EXERCISE:
The answer is a stretch of the material below, returned exactly: the line containing "u, v = (prev", the line containing "pts.append(here + radius", and all lines between.

RECORDS PROVIDED:
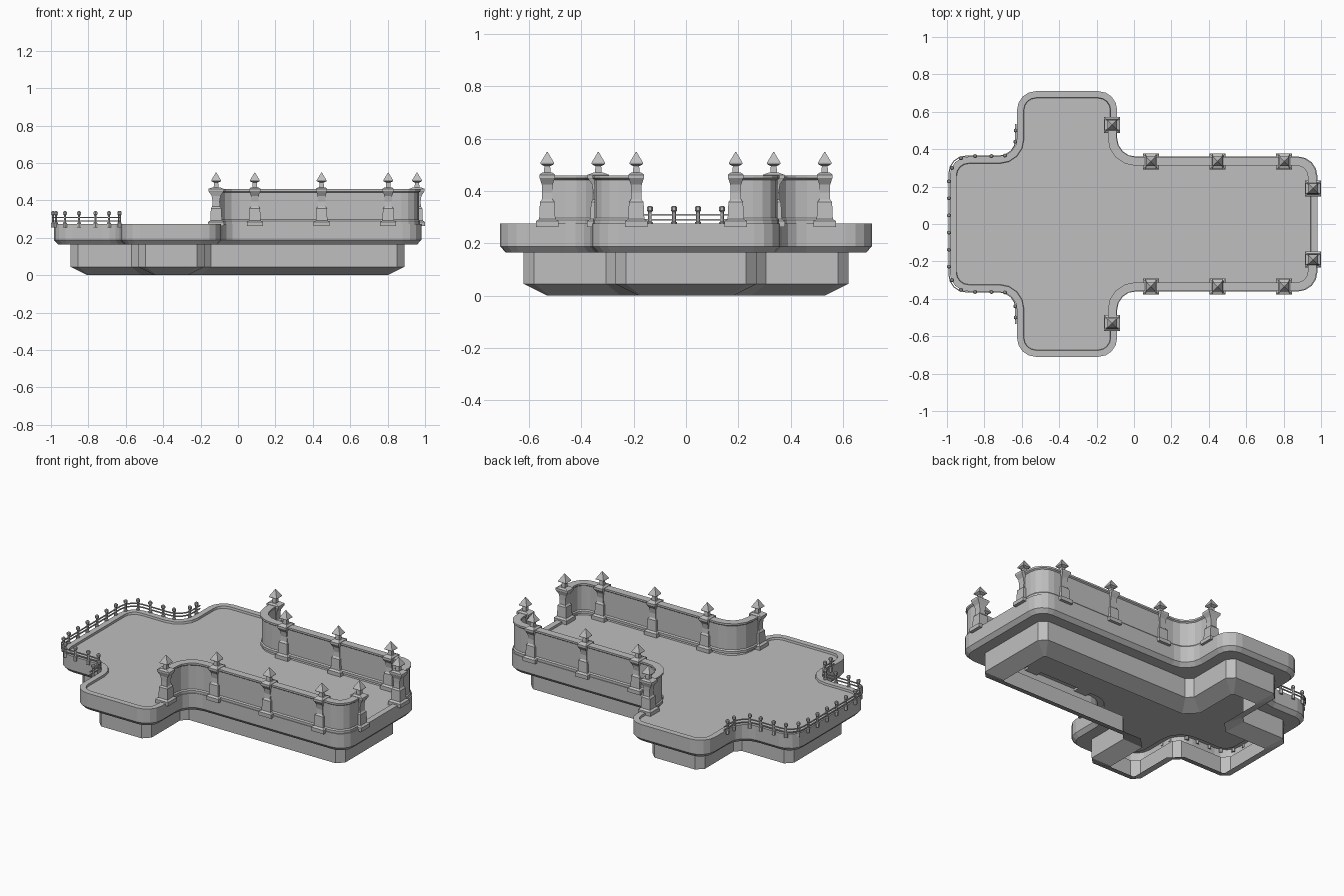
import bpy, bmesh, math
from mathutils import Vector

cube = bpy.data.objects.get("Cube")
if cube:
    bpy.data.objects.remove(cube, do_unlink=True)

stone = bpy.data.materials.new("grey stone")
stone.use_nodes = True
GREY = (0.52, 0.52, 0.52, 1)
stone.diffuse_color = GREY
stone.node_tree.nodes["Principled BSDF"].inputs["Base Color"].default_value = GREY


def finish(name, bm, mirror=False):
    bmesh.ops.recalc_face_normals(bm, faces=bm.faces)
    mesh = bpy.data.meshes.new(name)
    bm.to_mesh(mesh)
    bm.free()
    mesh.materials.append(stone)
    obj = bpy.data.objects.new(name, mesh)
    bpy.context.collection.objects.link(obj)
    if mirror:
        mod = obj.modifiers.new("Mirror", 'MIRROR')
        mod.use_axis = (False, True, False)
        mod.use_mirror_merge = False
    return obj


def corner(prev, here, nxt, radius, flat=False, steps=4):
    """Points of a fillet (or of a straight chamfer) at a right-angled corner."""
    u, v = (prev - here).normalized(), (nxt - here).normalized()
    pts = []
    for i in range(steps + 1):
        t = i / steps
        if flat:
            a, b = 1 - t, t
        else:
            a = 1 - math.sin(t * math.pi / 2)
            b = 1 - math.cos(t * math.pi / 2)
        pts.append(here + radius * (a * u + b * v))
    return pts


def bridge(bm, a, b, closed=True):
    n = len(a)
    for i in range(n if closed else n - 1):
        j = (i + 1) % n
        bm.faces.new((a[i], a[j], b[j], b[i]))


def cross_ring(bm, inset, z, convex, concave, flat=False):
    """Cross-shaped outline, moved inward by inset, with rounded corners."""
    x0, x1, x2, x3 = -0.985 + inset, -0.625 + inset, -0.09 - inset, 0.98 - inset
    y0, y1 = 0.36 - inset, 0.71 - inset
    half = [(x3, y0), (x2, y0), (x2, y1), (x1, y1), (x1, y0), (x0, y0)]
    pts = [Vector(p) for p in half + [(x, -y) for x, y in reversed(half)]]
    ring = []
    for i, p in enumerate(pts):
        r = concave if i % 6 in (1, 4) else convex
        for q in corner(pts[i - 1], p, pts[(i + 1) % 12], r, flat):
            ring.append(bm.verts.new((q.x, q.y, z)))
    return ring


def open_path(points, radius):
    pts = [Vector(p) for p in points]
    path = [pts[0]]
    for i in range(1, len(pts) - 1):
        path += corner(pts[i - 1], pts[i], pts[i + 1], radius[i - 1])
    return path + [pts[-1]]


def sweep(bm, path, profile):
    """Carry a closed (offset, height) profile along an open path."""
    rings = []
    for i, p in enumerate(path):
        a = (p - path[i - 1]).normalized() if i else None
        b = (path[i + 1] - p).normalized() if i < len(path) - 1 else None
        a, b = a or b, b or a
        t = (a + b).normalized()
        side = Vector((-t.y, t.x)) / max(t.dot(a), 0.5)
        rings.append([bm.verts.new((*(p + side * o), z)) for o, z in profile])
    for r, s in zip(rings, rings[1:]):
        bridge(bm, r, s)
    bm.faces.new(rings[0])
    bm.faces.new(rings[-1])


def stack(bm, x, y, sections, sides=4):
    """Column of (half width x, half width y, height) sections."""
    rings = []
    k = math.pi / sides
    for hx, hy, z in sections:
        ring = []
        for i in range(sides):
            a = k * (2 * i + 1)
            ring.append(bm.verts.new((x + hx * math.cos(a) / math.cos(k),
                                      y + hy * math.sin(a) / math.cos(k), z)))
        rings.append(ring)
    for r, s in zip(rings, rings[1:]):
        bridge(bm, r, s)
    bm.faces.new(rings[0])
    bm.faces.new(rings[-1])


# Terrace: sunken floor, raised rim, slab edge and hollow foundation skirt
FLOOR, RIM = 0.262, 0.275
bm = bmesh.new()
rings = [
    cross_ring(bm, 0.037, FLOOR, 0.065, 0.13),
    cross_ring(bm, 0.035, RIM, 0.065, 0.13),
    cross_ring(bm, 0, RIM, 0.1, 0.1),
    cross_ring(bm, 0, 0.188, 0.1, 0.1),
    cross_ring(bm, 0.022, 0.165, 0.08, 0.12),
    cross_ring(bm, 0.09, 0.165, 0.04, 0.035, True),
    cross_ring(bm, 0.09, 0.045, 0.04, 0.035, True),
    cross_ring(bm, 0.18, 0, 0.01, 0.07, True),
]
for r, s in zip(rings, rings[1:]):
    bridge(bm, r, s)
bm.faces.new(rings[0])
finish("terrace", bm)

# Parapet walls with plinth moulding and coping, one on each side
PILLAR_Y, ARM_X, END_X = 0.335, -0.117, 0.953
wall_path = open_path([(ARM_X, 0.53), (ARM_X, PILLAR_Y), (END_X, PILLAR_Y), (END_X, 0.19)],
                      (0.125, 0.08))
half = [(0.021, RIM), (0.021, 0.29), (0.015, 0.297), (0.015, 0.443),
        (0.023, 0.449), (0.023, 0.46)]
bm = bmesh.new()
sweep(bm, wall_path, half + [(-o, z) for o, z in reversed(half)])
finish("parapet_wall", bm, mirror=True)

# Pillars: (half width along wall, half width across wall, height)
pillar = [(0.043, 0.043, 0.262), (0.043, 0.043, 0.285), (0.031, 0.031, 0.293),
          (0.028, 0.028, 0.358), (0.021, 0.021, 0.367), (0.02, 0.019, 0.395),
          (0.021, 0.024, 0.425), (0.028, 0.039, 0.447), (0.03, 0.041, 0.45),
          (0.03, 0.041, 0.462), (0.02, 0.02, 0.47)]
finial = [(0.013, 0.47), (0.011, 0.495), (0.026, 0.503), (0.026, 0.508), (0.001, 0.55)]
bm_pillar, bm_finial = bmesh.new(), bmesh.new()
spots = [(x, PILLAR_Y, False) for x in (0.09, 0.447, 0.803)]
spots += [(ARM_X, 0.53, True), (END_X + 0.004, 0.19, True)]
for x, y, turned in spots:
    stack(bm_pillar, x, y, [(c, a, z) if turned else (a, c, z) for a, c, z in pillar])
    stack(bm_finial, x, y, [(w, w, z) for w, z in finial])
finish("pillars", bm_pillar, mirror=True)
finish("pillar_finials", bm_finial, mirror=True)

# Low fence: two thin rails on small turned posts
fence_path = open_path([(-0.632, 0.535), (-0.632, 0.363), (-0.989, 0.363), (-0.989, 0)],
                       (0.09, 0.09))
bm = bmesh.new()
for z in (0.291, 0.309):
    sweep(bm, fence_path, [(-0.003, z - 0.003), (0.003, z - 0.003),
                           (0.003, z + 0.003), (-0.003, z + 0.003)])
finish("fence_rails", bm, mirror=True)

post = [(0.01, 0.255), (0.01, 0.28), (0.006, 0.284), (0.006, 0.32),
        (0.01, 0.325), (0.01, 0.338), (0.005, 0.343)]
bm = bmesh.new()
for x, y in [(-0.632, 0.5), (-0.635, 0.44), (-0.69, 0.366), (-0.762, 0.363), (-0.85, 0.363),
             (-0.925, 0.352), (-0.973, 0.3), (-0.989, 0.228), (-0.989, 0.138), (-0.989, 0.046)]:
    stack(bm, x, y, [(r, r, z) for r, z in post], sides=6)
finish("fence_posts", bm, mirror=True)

ANSWER TO THIS EXERCISE:
    u, v = (prev - here).normalized(), (nxt - here).normalized()
    pts = []
    for i in range(steps + 1):
        t = i / steps
        if flat:
            a, b = 1 - t, t
        else:
            a = 1 - math.sin(t * math.pi / 2)
            b = 1 - math.cos(t * math.pi / 2)
        pts.append(here + radius * (a * u + b * v))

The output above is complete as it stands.